Exercise: Up to and including the line with "t = k / steps", copy the records below exactly from their first line.

[Listed records — start]

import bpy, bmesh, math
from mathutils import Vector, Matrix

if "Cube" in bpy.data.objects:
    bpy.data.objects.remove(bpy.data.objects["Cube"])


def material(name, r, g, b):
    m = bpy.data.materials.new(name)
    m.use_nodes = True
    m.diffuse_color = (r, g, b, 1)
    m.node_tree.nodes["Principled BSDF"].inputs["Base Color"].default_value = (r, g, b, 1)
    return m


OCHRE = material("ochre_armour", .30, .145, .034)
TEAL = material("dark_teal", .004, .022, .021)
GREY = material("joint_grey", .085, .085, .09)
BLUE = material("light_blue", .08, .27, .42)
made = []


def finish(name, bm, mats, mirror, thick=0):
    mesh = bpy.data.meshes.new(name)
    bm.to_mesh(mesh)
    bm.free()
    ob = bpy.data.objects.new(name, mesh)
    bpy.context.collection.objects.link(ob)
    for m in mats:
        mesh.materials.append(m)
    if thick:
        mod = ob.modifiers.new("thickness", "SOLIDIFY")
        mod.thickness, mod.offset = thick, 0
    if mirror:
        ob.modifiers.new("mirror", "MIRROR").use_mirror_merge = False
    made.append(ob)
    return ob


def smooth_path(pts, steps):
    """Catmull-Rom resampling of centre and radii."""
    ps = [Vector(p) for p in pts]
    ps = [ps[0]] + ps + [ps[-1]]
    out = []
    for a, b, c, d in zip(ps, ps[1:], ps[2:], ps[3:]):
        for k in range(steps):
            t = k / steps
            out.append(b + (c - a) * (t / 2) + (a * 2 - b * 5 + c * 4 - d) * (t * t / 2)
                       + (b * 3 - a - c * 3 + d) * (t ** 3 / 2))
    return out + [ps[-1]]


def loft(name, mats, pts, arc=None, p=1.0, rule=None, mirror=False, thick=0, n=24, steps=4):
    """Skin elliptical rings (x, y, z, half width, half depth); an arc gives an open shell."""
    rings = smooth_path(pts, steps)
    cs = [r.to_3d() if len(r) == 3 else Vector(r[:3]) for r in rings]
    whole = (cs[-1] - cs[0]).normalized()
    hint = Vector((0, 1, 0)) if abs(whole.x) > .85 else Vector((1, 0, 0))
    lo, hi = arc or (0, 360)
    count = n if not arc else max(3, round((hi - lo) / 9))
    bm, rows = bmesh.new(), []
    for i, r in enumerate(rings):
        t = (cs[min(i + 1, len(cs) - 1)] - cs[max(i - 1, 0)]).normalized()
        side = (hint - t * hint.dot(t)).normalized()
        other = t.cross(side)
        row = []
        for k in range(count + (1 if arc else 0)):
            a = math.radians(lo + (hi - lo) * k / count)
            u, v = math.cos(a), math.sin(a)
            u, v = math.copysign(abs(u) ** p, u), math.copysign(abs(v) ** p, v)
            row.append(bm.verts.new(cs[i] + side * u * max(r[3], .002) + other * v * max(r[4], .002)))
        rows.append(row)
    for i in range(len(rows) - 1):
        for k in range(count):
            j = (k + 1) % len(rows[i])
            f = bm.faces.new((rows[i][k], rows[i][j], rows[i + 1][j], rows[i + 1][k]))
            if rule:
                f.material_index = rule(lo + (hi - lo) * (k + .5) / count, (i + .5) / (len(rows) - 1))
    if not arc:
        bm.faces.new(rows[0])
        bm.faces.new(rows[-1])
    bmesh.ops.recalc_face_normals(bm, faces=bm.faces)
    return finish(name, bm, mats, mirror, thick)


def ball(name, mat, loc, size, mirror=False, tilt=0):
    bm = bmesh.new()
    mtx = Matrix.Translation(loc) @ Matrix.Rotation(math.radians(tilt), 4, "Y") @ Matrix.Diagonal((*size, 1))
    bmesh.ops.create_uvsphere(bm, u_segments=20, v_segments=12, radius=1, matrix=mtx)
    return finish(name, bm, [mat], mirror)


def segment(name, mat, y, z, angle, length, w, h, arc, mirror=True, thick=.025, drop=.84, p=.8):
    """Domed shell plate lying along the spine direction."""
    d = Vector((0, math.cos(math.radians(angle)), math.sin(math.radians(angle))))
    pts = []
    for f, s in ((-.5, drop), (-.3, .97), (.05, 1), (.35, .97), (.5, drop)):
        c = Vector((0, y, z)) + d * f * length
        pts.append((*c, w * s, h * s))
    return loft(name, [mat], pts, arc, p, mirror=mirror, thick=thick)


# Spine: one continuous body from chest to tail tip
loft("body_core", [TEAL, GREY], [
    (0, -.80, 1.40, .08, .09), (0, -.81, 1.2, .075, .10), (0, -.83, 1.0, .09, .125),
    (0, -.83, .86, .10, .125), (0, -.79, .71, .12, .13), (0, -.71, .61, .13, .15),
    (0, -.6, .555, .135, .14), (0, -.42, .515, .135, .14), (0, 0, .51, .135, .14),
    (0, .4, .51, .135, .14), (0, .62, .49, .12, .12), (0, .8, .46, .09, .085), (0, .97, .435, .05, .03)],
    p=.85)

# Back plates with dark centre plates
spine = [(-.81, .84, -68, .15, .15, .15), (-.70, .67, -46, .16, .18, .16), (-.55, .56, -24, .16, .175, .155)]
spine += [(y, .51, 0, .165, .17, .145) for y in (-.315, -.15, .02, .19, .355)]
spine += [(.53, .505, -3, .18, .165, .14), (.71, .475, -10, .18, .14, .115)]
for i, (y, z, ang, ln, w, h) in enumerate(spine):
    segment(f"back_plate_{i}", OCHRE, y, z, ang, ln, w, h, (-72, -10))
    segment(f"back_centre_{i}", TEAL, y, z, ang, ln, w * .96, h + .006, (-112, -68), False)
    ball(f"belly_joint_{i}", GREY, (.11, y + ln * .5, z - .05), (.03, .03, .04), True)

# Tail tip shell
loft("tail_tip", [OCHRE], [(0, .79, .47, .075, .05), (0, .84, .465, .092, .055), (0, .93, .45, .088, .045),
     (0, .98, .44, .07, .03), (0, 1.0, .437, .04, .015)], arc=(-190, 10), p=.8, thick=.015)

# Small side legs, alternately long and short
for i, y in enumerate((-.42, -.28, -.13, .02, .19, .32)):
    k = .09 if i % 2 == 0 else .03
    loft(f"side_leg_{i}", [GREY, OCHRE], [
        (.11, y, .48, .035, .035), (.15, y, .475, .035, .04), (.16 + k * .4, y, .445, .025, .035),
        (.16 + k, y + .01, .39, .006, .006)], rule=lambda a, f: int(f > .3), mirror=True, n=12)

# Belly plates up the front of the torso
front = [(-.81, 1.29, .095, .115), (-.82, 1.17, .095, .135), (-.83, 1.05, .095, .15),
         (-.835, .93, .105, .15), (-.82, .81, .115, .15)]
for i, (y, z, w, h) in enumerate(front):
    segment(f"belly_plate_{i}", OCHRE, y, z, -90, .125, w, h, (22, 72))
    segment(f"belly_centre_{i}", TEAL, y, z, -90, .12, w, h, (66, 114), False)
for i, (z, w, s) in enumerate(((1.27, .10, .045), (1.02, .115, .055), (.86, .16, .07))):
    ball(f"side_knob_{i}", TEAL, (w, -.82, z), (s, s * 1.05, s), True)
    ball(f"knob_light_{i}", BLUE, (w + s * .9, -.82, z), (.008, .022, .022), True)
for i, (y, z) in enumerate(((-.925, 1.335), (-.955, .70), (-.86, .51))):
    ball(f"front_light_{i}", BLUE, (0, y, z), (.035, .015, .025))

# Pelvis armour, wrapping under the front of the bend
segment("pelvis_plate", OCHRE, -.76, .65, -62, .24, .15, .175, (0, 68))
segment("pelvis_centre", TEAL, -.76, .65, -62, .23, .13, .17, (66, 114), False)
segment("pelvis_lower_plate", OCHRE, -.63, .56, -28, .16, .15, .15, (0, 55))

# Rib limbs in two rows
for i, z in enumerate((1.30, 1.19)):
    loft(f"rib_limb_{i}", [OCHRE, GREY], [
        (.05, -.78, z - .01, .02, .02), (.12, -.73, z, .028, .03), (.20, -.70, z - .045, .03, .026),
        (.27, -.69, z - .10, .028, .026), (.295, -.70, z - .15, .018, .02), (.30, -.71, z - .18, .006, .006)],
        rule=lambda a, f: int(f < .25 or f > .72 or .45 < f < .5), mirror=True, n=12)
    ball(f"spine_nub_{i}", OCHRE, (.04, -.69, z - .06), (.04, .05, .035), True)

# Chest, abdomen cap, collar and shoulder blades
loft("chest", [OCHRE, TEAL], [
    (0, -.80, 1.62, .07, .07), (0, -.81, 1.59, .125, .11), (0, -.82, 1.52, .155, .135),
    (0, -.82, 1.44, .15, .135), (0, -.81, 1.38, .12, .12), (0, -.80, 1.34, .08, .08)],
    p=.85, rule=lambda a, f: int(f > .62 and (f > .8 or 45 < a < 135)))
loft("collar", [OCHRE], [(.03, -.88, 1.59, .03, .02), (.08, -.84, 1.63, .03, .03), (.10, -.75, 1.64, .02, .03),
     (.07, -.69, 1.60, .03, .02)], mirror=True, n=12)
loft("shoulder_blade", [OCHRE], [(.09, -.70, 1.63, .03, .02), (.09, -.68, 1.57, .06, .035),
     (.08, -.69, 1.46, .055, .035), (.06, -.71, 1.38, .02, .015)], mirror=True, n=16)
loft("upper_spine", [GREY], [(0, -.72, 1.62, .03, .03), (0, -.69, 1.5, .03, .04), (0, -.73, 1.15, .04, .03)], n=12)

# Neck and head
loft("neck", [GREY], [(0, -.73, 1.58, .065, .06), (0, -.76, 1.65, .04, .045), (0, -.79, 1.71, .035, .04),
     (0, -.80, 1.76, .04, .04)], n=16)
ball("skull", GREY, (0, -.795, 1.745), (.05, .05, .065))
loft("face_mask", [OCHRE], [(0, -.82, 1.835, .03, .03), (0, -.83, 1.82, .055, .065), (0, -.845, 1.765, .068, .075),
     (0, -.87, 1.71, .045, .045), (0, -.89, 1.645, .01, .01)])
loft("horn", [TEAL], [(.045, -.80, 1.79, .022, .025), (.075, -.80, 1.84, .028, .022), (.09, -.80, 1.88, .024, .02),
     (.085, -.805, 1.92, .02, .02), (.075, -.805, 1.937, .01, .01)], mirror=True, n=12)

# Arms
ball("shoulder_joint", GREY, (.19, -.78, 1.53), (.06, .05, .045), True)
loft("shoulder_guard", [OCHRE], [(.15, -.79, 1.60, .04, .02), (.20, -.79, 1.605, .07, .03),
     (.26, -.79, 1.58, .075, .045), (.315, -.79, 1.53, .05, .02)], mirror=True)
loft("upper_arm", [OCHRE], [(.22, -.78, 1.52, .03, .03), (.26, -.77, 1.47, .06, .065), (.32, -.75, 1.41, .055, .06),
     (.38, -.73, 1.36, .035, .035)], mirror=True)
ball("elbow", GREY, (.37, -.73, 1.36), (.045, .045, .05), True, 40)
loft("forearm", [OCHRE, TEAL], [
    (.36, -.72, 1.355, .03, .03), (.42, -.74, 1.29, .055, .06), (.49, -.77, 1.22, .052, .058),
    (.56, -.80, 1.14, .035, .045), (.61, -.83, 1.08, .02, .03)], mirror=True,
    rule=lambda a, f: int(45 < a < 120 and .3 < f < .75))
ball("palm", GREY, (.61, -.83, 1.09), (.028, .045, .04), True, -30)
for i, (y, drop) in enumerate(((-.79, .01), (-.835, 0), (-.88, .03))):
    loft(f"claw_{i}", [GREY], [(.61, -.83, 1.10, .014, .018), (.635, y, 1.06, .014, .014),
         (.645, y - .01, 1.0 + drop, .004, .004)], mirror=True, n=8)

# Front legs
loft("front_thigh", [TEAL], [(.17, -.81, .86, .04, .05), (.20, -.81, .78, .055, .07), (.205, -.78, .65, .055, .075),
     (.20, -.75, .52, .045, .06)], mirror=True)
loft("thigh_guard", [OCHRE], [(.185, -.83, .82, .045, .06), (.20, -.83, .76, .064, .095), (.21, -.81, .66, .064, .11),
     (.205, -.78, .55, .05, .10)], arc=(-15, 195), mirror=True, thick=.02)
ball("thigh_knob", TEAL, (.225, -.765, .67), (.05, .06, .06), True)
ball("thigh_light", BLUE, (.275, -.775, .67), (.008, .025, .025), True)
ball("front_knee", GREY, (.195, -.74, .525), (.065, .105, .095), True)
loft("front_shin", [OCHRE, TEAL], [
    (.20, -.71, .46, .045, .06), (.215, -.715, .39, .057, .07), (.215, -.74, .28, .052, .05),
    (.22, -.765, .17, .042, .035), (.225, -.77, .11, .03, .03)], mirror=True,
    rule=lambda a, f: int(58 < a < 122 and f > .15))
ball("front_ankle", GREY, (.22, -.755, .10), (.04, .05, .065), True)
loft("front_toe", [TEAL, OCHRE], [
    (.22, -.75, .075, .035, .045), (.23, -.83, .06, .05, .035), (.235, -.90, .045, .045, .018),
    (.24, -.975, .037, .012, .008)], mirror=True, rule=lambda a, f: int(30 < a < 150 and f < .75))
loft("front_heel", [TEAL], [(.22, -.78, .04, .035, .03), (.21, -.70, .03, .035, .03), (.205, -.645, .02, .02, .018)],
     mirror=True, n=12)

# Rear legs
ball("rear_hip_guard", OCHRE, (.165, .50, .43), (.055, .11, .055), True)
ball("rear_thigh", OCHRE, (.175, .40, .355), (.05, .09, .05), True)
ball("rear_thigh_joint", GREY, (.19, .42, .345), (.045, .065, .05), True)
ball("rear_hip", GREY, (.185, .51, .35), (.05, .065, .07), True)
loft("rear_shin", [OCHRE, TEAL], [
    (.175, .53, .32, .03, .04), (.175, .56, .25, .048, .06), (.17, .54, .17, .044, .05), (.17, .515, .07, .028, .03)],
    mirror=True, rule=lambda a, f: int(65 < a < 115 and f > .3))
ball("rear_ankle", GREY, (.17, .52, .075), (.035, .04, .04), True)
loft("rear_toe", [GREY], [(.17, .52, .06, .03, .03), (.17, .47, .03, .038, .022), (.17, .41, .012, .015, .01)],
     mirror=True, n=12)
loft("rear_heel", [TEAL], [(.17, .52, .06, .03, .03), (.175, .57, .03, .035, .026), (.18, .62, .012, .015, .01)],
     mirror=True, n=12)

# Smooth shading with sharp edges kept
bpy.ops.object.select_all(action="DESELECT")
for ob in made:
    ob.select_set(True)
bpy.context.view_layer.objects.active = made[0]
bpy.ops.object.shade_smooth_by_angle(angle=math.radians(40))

[Listed records — finish]

Task solution:
import bpy, bmesh, math
from mathutils import Vector, Matrix

if "Cube" in bpy.data.objects:
    bpy.data.objects.remove(bpy.data.objects["Cube"])


def material(name, r, g, b):
    m = bpy.data.materials.new(name)
    m.use_nodes = True
    m.diffuse_color = (r, g, b, 1)
    m.node_tree.nodes["Principled BSDF"].inputs["Base Color"].default_value = (r, g, b, 1)
    return m


OCHRE = material("ochre_armour", .30, .145, .034)
TEAL = material("dark_teal", .004, .022, .021)
GREY = material("joint_grey", .085, .085, .09)
BLUE = material("light_blue", .08, .27, .42)
made = []


def finish(name, bm, mats, mirror, thick=0):
    mesh = bpy.data.meshes.new(name)
    bm.to_mesh(mesh)
    bm.free()
    ob = bpy.data.objects.new(name, mesh)
    bpy.context.collection.objects.link(ob)
    for m in mats:
        mesh.materials.append(m)
    if thick:
        mod = ob.modifiers.new("thickness", "SOLIDIFY")
        mod.thickness, mod.offset = thick, 0
    if mirror:
        ob.modifiers.new("mirror", "MIRROR").use_mirror_merge = False
    made.append(ob)
    return ob


def smooth_path(pts, steps):
    """Catmull-Rom resampling of centre and radii."""
    ps = [Vector(p) for p in pts]
    ps = [ps[0]] + ps + [ps[-1]]
    out = []
    for a, b, c, d in zip(ps, ps[1:], ps[2:], ps[3:]):
        for k in range(steps):
            t = k / steps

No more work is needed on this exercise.